Records for the exercise
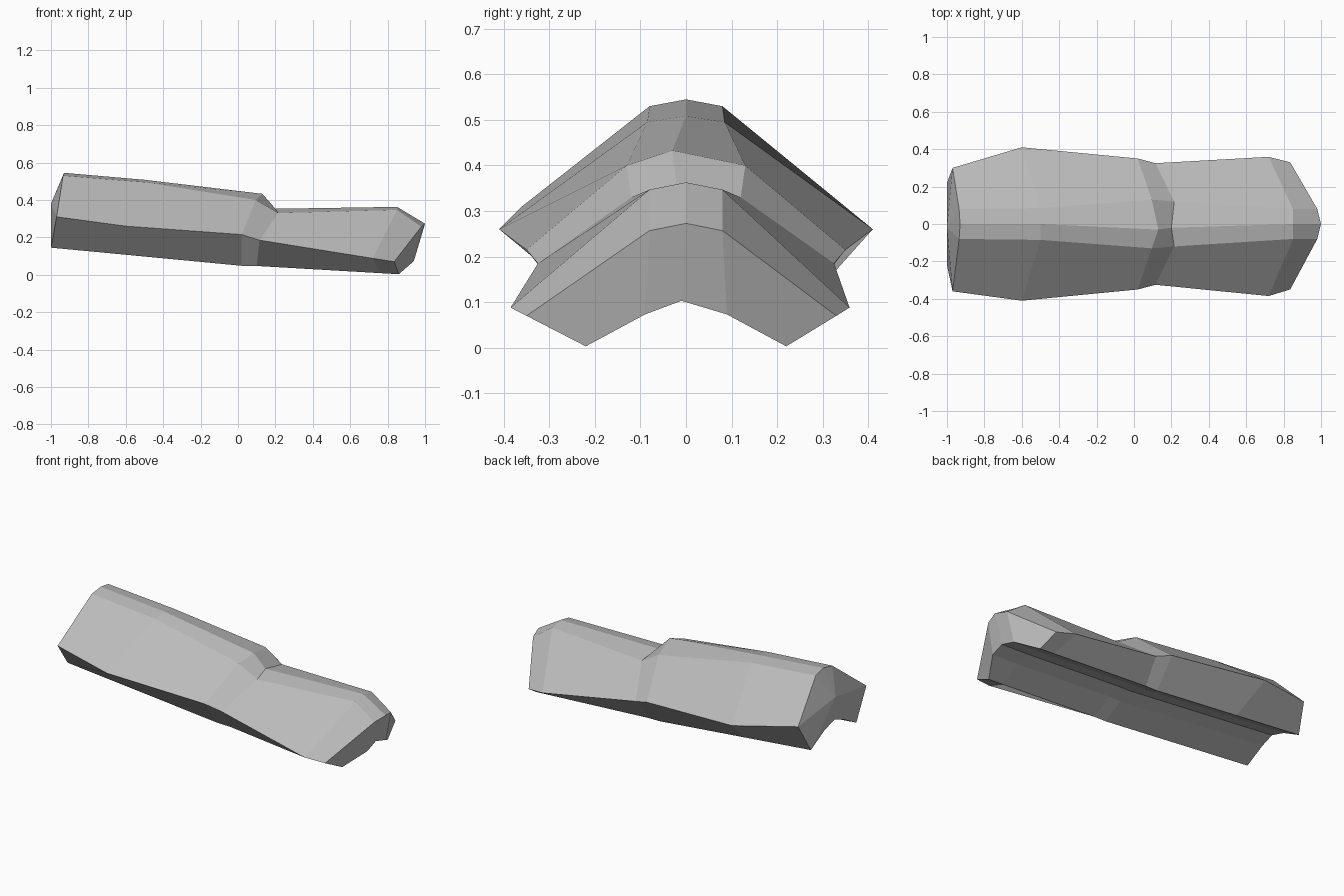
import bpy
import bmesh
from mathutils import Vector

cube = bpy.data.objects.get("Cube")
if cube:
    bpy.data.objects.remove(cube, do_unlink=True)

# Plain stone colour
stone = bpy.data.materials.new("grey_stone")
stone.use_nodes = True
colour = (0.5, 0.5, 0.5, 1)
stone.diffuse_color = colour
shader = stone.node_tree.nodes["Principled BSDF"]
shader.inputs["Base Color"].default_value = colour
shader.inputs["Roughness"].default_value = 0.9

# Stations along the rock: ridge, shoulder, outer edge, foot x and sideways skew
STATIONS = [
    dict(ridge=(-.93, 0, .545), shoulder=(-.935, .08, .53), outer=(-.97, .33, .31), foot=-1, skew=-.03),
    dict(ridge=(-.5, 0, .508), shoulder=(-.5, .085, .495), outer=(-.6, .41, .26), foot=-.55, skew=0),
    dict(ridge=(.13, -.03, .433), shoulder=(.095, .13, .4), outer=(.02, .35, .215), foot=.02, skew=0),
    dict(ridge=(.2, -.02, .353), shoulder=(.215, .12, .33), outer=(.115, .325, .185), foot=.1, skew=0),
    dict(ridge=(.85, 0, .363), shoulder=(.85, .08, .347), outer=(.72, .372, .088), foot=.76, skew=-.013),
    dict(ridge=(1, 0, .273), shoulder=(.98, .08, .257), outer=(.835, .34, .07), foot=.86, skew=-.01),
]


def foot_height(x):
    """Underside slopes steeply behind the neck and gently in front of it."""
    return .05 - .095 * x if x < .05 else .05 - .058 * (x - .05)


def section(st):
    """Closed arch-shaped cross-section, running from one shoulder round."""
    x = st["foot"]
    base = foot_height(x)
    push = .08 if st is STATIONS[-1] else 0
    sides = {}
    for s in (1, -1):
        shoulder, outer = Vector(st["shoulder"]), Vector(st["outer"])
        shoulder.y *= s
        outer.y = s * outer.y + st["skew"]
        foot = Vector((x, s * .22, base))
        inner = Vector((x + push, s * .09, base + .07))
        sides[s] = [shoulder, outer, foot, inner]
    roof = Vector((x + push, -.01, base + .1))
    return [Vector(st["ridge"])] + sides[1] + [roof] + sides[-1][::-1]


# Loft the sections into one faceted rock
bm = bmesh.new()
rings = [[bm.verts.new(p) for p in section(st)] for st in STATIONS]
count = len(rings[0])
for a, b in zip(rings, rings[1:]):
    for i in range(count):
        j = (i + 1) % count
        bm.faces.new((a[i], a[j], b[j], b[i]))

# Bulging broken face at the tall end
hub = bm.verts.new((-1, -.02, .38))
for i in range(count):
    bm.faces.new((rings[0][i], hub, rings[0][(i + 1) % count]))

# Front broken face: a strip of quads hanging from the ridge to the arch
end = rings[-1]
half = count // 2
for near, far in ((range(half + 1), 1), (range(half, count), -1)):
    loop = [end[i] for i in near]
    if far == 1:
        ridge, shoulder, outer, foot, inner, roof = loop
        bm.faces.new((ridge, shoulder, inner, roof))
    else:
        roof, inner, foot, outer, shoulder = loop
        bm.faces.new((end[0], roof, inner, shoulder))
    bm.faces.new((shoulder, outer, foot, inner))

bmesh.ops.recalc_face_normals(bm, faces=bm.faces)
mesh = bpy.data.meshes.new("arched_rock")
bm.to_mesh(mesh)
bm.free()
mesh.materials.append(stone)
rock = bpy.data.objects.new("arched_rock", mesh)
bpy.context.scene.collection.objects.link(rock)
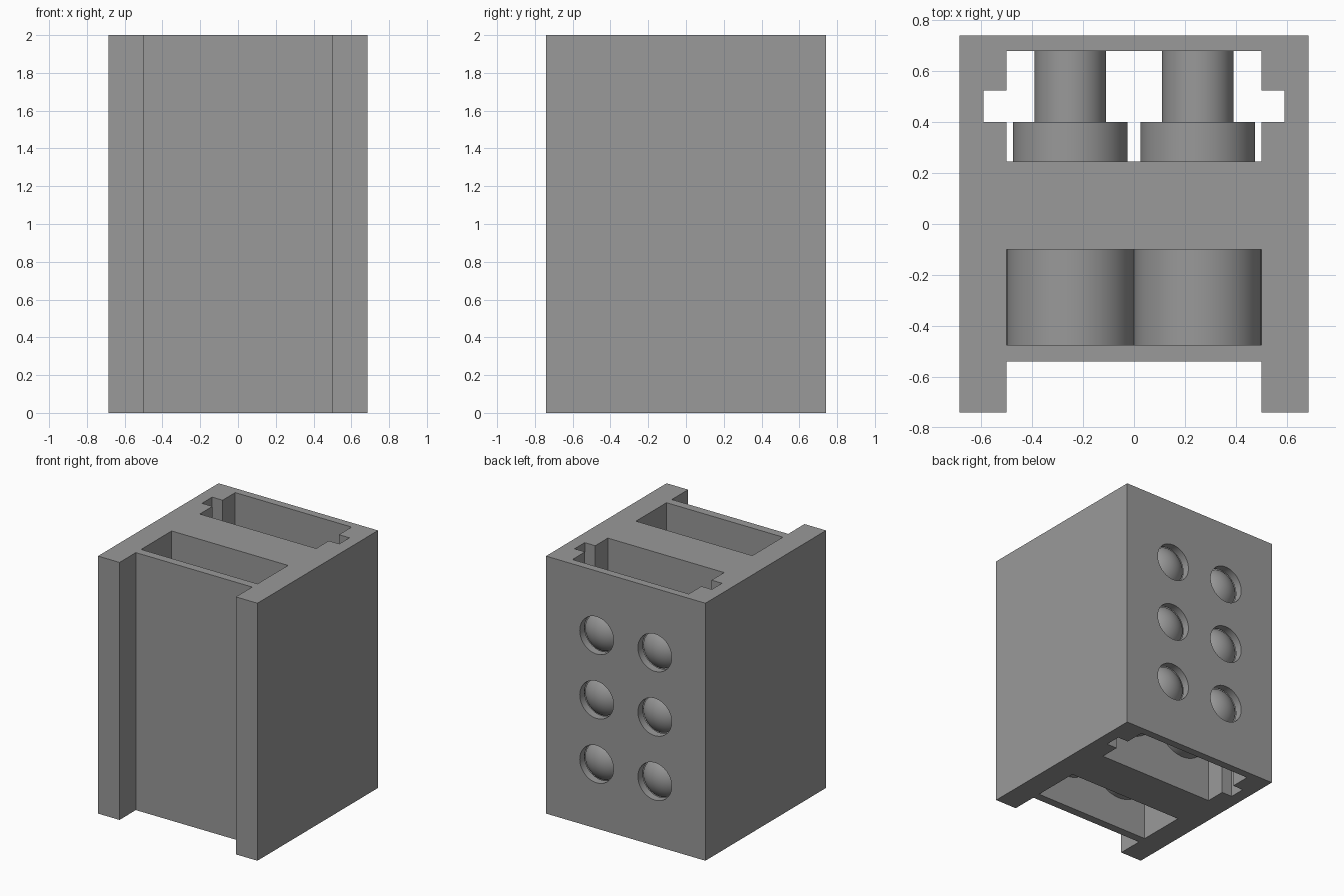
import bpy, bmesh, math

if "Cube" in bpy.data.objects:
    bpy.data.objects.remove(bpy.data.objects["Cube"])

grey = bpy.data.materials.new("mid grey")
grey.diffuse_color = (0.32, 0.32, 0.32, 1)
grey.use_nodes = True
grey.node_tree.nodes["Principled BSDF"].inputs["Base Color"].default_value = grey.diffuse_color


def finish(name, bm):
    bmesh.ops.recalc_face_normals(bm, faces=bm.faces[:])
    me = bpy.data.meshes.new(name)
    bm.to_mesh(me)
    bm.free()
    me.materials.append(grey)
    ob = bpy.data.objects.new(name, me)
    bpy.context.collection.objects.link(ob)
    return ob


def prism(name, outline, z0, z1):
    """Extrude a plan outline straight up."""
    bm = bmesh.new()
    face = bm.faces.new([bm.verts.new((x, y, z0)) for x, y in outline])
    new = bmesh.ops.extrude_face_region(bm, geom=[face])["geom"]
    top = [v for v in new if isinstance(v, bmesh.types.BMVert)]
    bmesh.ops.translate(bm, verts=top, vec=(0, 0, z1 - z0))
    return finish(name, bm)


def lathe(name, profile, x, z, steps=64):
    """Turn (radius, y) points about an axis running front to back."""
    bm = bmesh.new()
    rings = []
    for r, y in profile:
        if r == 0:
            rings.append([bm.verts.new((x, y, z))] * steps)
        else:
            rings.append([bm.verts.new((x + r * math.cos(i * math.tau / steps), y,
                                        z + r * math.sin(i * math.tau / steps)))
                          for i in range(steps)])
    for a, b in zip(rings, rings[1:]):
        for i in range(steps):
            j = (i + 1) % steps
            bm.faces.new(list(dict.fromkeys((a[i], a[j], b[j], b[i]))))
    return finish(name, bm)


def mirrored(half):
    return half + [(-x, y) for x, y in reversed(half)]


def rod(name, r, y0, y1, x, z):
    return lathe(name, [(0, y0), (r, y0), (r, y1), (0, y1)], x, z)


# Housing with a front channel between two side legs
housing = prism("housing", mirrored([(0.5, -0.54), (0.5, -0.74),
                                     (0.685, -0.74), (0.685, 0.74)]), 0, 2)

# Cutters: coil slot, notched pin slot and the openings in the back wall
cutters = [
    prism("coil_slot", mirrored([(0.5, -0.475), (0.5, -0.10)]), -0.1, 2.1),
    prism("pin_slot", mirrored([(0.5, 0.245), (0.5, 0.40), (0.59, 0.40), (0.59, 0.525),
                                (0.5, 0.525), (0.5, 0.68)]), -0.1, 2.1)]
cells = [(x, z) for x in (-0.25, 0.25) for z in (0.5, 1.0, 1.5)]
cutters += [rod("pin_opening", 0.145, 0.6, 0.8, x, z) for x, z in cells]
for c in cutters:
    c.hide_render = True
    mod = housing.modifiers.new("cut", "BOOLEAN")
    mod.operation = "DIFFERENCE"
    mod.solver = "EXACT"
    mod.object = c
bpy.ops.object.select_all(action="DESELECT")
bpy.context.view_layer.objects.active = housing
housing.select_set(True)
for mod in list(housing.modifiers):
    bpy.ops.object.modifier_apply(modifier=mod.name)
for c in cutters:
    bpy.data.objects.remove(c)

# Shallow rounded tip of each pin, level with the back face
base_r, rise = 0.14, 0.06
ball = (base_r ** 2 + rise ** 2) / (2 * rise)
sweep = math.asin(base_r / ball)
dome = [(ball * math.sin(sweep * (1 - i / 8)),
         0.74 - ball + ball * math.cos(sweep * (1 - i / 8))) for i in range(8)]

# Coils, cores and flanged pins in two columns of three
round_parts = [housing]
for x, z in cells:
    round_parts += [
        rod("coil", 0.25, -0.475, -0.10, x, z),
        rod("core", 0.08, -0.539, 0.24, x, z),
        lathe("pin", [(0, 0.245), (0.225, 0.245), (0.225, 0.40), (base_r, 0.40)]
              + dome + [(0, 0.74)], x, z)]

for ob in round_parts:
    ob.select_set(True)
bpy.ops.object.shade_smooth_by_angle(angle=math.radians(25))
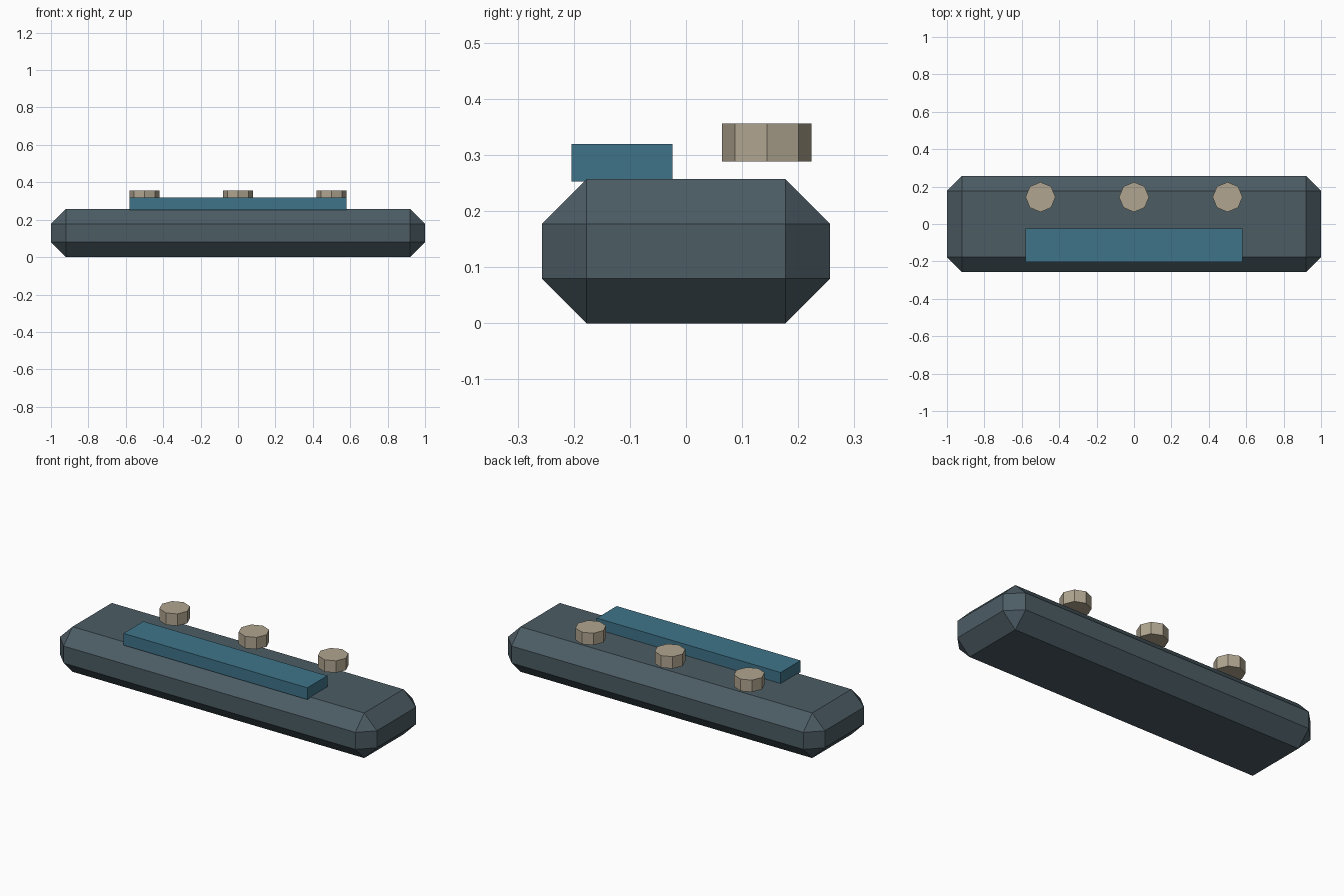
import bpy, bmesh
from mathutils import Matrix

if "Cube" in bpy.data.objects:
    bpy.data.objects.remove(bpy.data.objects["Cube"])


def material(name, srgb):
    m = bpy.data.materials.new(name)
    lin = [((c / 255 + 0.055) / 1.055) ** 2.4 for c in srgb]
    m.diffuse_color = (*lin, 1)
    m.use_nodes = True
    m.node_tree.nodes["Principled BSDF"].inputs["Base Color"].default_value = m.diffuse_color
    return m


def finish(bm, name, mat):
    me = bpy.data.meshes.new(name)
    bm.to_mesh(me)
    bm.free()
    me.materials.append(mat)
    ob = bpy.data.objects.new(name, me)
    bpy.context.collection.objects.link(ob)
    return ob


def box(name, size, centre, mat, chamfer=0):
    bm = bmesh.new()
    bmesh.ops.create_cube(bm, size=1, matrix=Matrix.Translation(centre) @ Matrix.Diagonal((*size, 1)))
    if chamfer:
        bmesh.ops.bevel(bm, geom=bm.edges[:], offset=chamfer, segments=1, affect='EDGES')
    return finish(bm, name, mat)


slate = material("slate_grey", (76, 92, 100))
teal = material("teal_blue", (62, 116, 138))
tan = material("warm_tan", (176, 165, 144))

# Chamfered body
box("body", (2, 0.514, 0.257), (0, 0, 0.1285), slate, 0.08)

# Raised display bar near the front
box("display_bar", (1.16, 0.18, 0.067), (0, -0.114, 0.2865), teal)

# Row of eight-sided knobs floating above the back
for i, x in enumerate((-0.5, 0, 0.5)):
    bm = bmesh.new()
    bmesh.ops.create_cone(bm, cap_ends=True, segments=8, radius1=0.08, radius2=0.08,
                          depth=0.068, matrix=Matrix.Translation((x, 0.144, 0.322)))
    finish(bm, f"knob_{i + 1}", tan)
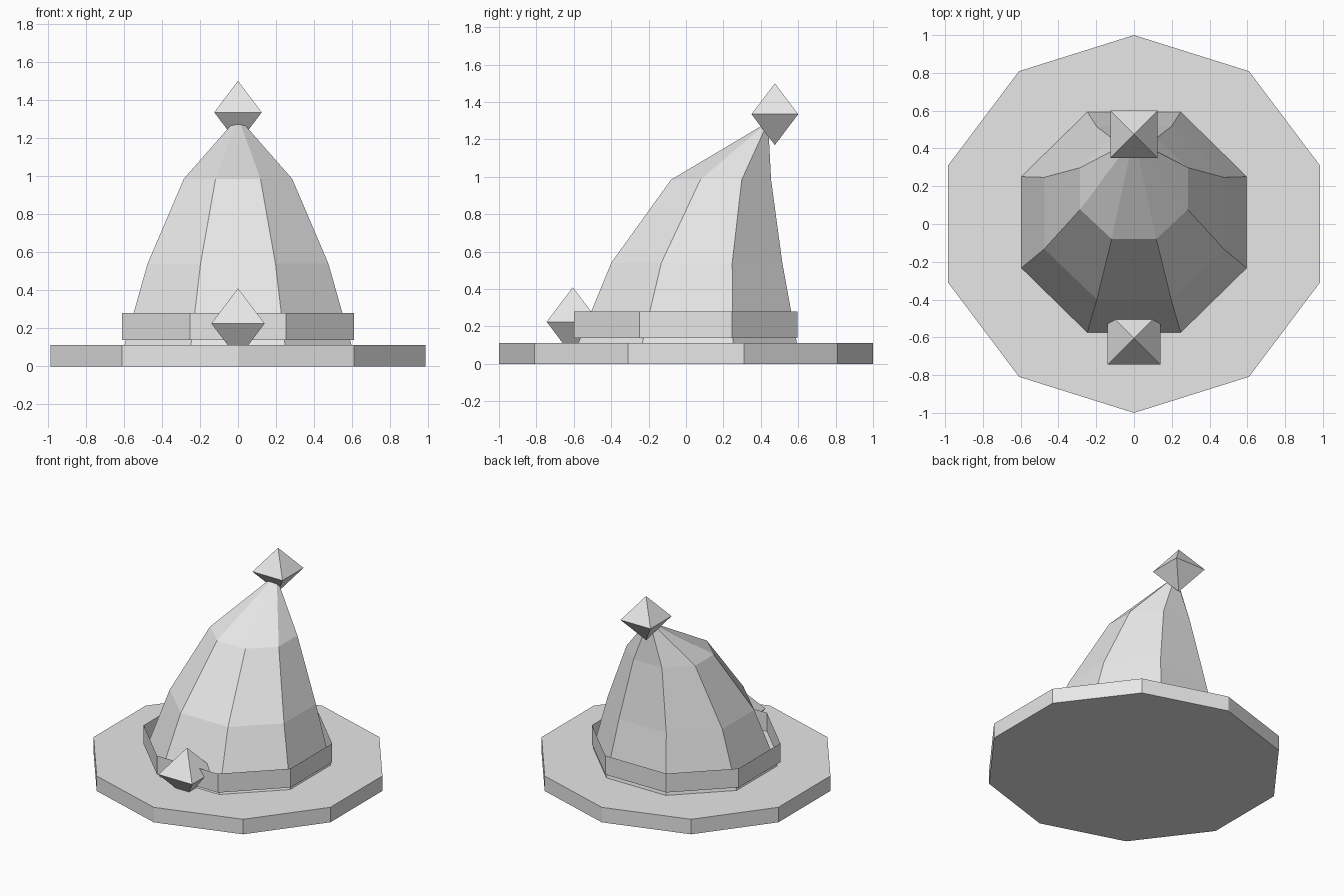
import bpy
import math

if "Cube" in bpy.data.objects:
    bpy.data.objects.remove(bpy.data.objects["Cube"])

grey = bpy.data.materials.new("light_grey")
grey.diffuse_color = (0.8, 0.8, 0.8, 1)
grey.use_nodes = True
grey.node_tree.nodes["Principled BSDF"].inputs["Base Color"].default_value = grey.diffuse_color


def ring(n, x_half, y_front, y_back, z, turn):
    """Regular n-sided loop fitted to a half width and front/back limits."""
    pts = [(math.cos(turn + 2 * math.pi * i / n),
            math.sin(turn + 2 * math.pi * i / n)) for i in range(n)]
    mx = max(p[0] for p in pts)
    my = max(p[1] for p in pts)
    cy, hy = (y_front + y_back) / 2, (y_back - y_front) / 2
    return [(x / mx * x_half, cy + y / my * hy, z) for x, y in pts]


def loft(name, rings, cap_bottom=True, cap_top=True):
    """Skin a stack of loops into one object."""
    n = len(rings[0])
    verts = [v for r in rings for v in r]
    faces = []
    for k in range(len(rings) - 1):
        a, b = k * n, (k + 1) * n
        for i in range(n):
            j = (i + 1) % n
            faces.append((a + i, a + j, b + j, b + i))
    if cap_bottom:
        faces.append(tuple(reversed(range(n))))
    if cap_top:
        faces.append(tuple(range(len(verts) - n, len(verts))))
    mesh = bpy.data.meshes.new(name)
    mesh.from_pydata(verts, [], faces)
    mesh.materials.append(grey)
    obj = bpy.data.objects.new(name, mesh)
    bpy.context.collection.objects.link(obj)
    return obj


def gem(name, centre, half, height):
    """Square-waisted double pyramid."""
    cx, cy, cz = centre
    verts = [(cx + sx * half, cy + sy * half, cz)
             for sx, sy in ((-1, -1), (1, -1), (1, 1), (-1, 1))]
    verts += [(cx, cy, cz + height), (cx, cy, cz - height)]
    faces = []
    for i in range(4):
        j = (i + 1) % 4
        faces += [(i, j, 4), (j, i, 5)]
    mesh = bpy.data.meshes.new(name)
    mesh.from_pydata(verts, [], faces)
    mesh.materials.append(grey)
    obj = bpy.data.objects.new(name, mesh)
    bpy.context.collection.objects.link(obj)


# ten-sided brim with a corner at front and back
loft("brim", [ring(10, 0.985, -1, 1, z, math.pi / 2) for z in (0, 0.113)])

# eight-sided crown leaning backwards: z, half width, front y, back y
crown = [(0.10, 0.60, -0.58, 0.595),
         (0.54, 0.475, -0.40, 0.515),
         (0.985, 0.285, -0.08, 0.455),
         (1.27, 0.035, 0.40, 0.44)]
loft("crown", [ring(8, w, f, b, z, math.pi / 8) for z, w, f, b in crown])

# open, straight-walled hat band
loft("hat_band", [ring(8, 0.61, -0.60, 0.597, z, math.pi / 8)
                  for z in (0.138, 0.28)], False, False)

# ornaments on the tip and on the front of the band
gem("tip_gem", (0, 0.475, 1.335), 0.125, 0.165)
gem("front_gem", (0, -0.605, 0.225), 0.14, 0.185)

What this task involves
Please go through the data and copy each line containing the word "stone".

Output below
# Plain stone colour
stone = bpy.data.materials.new("grey_stone")
stone.use_nodes = True
stone.diffuse_color = colour
shader = stone.node_tree.nodes["Principled BSDF"]
mesh.materials.append(stone)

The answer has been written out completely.